- What to do
Could you repeat the records below exactly, without the pictures?

- Provided entries
──────
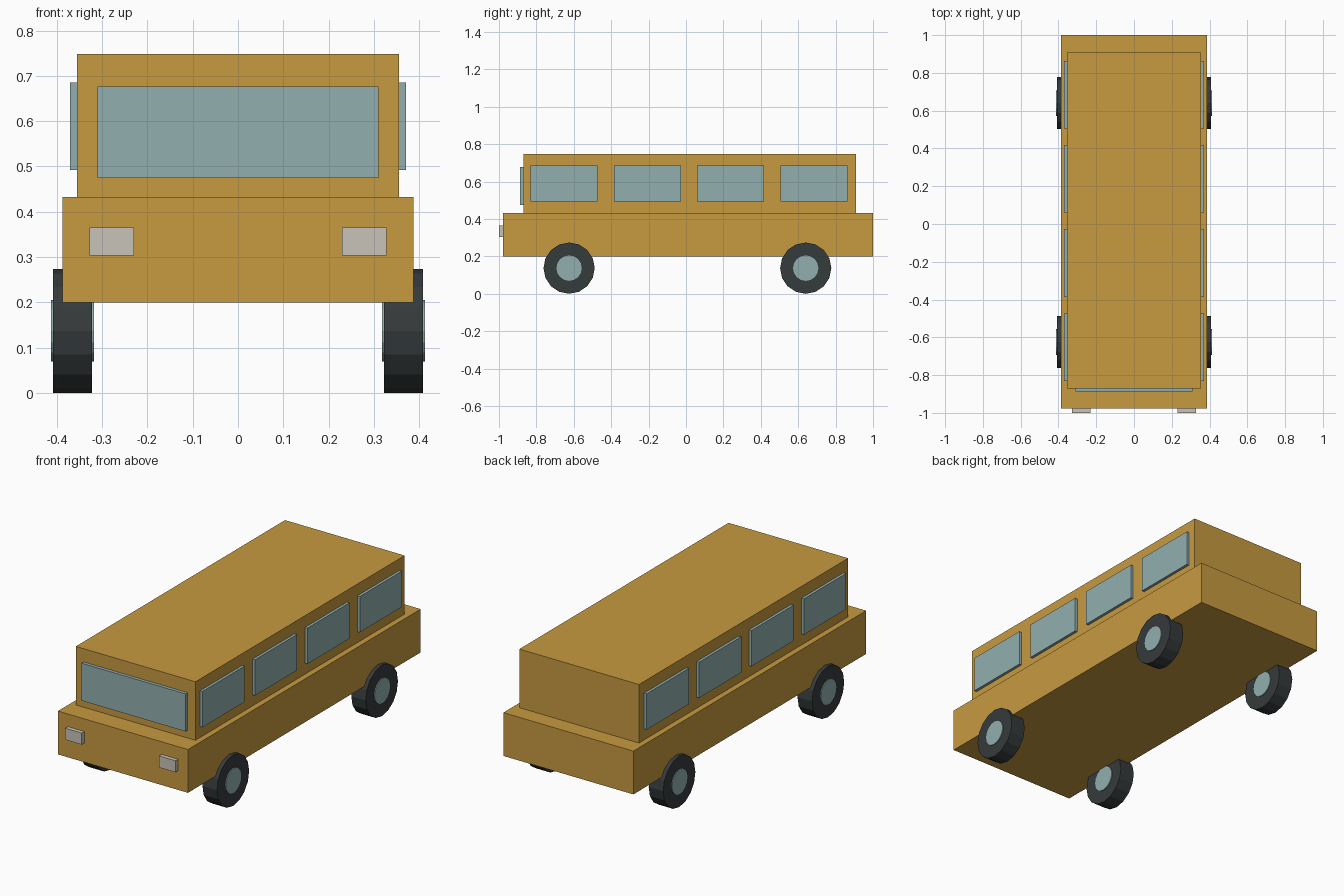
import bpy
from math import pi

default = bpy.data.objects.get("Cube")
if default:
    bpy.data.objects.remove(default, do_unlink=True)


def material(name, r, g, b):
    m = bpy.data.materials.new(name)
    m.use_nodes = True
    m.diffuse_color = (r, g, b, 1)
    m.node_tree.nodes["Principled BSDF"].inputs["Base Color"].default_value = (r, g, b, 1)
    return m


ochre = material("ochre_paint", 0.571, 0.323, 0.051)
glass = material("pale_teal", 0.288, 0.429, 0.429)
rubber = material("dark_rubber", 0.036, 0.043, 0.045)
lamp = material("warm_grey", 0.578, 0.552, 0.479)


def box(name, x, y, z, mat):
    """Box spanning the given (low, high) range on each axis."""
    spans = (x, y, z)
    bpy.ops.mesh.primitive_cube_add(size=1, location=[(a + b) / 2 for a, b in spans])
    ob = bpy.context.object
    ob.name = name
    ob.scale = [b - a for a, b in spans]
    bpy.ops.object.transform_apply(location=False, rotation=False, scale=True)
    ob.data.materials.append(mat)


def disc(name, radius, width, centre, mat):
    """Flat-sided cylinder with its axle along x."""
    bpy.ops.mesh.primitive_cylinder_add(vertices=16, radius=radius, depth=width,
                                        location=centre, rotation=(0, pi / 2, 0))
    ob = bpy.context.object
    ob.name = name
    ob.data.materials.append(mat)


# Lower body and passenger cabin
box("lower_body", (-0.387, 0.387), (-0.978, 1.0), (0.2, 0.433), ochre)
box("cabin", (-0.356, 0.356), (-0.87, 0.908), (0.433, 0.748), ochre)

# Windscreen
box("windscreen", (-0.31, 0.31), (-0.888, -0.86), (0.475, 0.677), glass)

for side, s in (("left", 1), ("right", -1)):
    # Side windows
    for i in range(4):
        y = -0.652 + i * 0.4455
        box(f"{side}_window_{i + 1}", sorted((s * 0.345, s * 0.371)),
            (y - 0.179, y + 0.179), (0.492, 0.685), glass)

    # Headlight
    box(f"{side}_headlight", sorted((s * 0.23, s * 0.328)),
        (-1.0, -0.97), (0.303, 0.365), lamp)

    # Wheels with hubs showing on both faces
    for end, y in (("front", -0.625), ("rear", 0.64)):
        centre = (s * 0.365, y, 0.137)
        disc(f"{end}_{side}_tyre", 0.137, 0.086, centre, rubber)
        disc(f"{end}_{side}_hub", 0.068, 0.095, centre, glass)
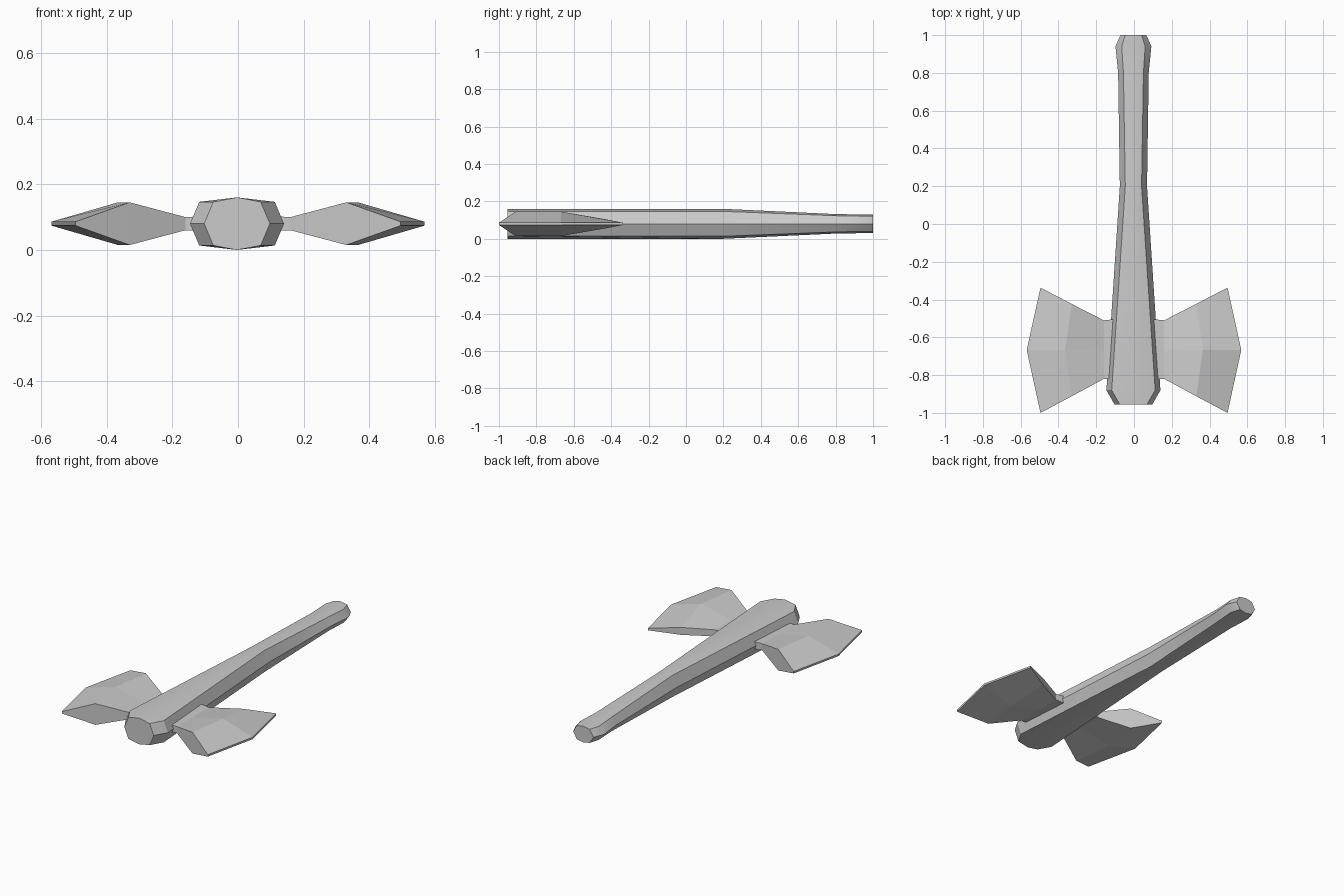
import bpy, bmesh, math

if "Cube" in bpy.data.objects:
    bpy.data.objects.remove(bpy.data.objects["Cube"])

ZC = 0.08  # mid height of the whole model


def loft(name, rings, smooth=None):
    """Skin a list of equally sized closed rings and cap both ends."""
    bm = bmesh.new()
    vr = [[bm.verts.new(p) for p in ring] for ring in rings]
    n = len(vr[0])
    for a, b in zip(vr, vr[1:]):
        for i in range(n):
            j = (i + 1) % n
            bm.faces.new((a[i], a[j], b[j], b[i]))
    bm.faces.new(vr[0])
    bm.faces.new(vr[-1])
    bmesh.ops.recalc_face_normals(bm, faces=bm.faces)
    me = bpy.data.meshes.new(name)
    bm.to_mesh(me)
    bm.free()
    ob = bpy.data.objects.new(name, me)
    bpy.context.collection.objects.link(ob)
    if smooth:
        bpy.ops.object.select_all(action='DESELECT')
        ob.select_set(True)
        bpy.context.view_layer.objects.active = ob
        bpy.ops.object.shade_smooth_by_angle(angle=math.radians(smooth))
    return ob


# Handle: eight-sided section (y, side half width, shoulder half width, half height)
stations = [
    (-0.955, 0.100, 0.072, 0.080),
    (-0.88, 0.143, 0.115, 0.080),
    (0.20, 0.072, 0.043, 0.080),
    (0.80, 0.081, 0.053, 0.052),
    (0.94, 0.095, 0.062, 0.050),
    (1.00, 0.069, 0.044, 0.050),
]


def octagon(y, w, s, h):
    k = 0.83 * h
    pts = [(0, h), (s, k), (w, 0), (s, -k), (0, -h), (-s, -k), (-w, 0), (-s, k)]
    return [(x - 0.003, y, ZC + z) for x, z in pts]


loft("handle", [octagon(*s) for s in stations], smooth=30)


# Blade: rings of front / centre / back points running outward from the handle
def blade(name, side, back_half):
    def ring(front, centre, back):
        pts = [front, centre, back]
        top = [(side * x, y, ZC + h) for x, y, h in pts]
        low = [(side * x, y, ZC - h) for x, y, h in reversed(pts)]
        return top + low

    rings = [
        ring((0.06, -0.82, 0.025), (0.06, -0.665, 0.025), (0.06, -0.50, 0.025)),
        ring((0.16, -0.82, 0.020), (0.16, -0.665, 0.020), (0.16, -0.51, 0.020)),
        ring((0.33, -0.912, 0.065), (0.365, -0.667, 0.065), (0.33, -0.423, back_half)),
        ring((0.495, -1.0, 0.006), (0.568, -0.667, 0.006), (0.495, -0.337, 0.006)),
    ]
    loft(name, rings)


blade("left_blade", -1, 0.065)
blade("right_blade", 1, 0.023)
──────
- Final answer
import bpy
from math import pi

default = bpy.data.objects.get("Cube")
if default:
    bpy.data.objects.remove(default, do_unlink=True)


def material(name, r, g, b):
    m = bpy.data.materials.new(name)
    m.use_nodes = True
    m.diffuse_color = (r, g, b, 1)
    m.node_tree.nodes["Principled BSDF"].inputs["Base Color"].default_value = (r, g, b, 1)
    return m


ochre = material("ochre_paint", 0.571, 0.323, 0.051)
glass = material("pale_teal", 0.288, 0.429, 0.429)
rubber = material("dark_rubber", 0.036, 0.043, 0.045)
lamp = material("warm_grey", 0.578, 0.552, 0.479)


def box(name, x, y, z, mat):
    """Box spanning the given (low, high) range on each axis."""
    spans = (x, y, z)
    bpy.ops.mesh.primitive_cube_add(size=1, location=[(a + b) / 2 for a, b in spans])
    ob = bpy.context.object
    ob.name = name
    ob.scale = [b - a for a, b in spans]
    bpy.ops.object.transform_apply(location=False, rotation=False, scale=True)
    ob.data.materials.append(mat)


def disc(name, radius, width, centre, mat):
    """Flat-sided cylinder with its axle along x."""
    bpy.ops.mesh.primitive_cylinder_add(vertices=16, radius=radius, depth=width,
                                        location=centre, rotation=(0, pi / 2, 0))
    ob = bpy.context.object
    ob.name = name
    ob.data.materials.append(mat)


# Lower body and passenger cabin
box("lower_body", (-0.387, 0.387), (-0.978, 1.0), (0.2, 0.433), ochre)
box("cabin", (-0.356, 0.356), (-0.87, 0.908), (0.433, 0.748), ochre)

# Windscreen
box("windscreen", (-0.31, 0.31), (-0.888, -0.86), (0.475, 0.677), glass)

for side, s in (("left", 1), ("right", -1)):
    # Side windows
    for i in range(4):
        y = -0.652 + i * 0.4455
        box(f"{side}_window_{i + 1}", sorted((s * 0.345, s * 0.371)),
            (y - 0.179, y + 0.179), (0.492, 0.685), glass)

    # Headlight
    box(f"{side}_headlight", sorted((s * 0.23, s * 0.328)),
        (-1.0, -0.97), (0.303, 0.365), lamp)

    # Wheels with hubs showing on both faces
    for end, y in (("front", -0.625), ("rear", 0.64)):
        centre = (s * 0.365, y, 0.137)
        disc(f"{end}_{side}_tyre", 0.137, 0.086, centre, rubber)
        disc(f"{end}_{side}_hub", 0.068, 0.095, centre, glass)
import bpy, bmesh, math

if "Cube" in bpy.data.objects:
    bpy.data.objects.remove(bpy.data.objects["Cube"])

ZC = 0.08  # mid height of the whole model


def loft(name, rings, smooth=None):
    """Skin a list of equally sized closed rings and cap both ends."""
    bm = bmesh.new()
    vr = [[bm.verts.new(p) for p in ring] for ring in rings]
    n = len(vr[0])
    for a, b in zip(vr, vr[1:]):
        for i in range(n):
            j = (i + 1) % n
            bm.faces.new((a[i], a[j], b[j], b[i]))
    bm.faces.new(vr[0])
    bm.faces.new(vr[-1])
    bmesh.ops.recalc_face_normals(bm, faces=bm.faces)
    me = bpy.data.meshes.new(name)
    bm.to_mesh(me)
    bm.free()
    ob = bpy.data.objects.new(name, me)
    bpy.context.collection.objects.link(ob)
    if smooth:
        bpy.ops.object.select_all(action='DESELECT')
        ob.select_set(True)
        bpy.context.view_layer.objects.active = ob
        bpy.ops.object.shade_smooth_by_angle(angle=math.radians(smooth))
    return ob


# Handle: eight-sided section (y, side half width, shoulder half width, half height)
stations = [
    (-0.955, 0.100, 0.072, 0.080),
    (-0.88, 0.143, 0.115, 0.080),
    (0.20, 0.072, 0.043, 0.080),
    (0.80, 0.081, 0.053, 0.052),
    (0.94, 0.095, 0.062, 0.050),
    (1.00, 0.069, 0.044, 0.050),
]


def octagon(y, w, s, h):
    k = 0.83 * h
    pts = [(0, h), (s, k), (w, 0), (s, -k), (0, -h), (-s, -k), (-w, 0), (-s, k)]
    return [(x - 0.003, y, ZC + z) for x, z in pts]


loft("handle", [octagon(*s) for s in stations], smooth=30)


# Blade: rings of front / centre / back points running outward from the handle
def blade(name, side, back_half):
    def ring(front, centre, back):
        pts = [front, centre, back]
        top = [(side * x, y, ZC + h) for x, y, h in pts]
        low = [(side * x, y, ZC - h) for x, y, h in reversed(pts)]
        return top + low

    rings = [
        ring((0.06, -0.82, 0.025), (0.06, -0.665, 0.025), (0.06, -0.50, 0.025)),
        ring((0.16, -0.82, 0.020), (0.16, -0.665, 0.020), (0.16, -0.51, 0.020)),
        ring((0.33, -0.912, 0.065), (0.365, -0.667, 0.065), (0.33, -0.423, back_half)),
        ring((0.495, -1.0, 0.006), (0.568, -0.667, 0.006), (0.495, -0.337, 0.006)),
    ]
    loft(name, rings)


blade("left_blade", -1, 0.065)
blade("right_blade", 1, 0.023)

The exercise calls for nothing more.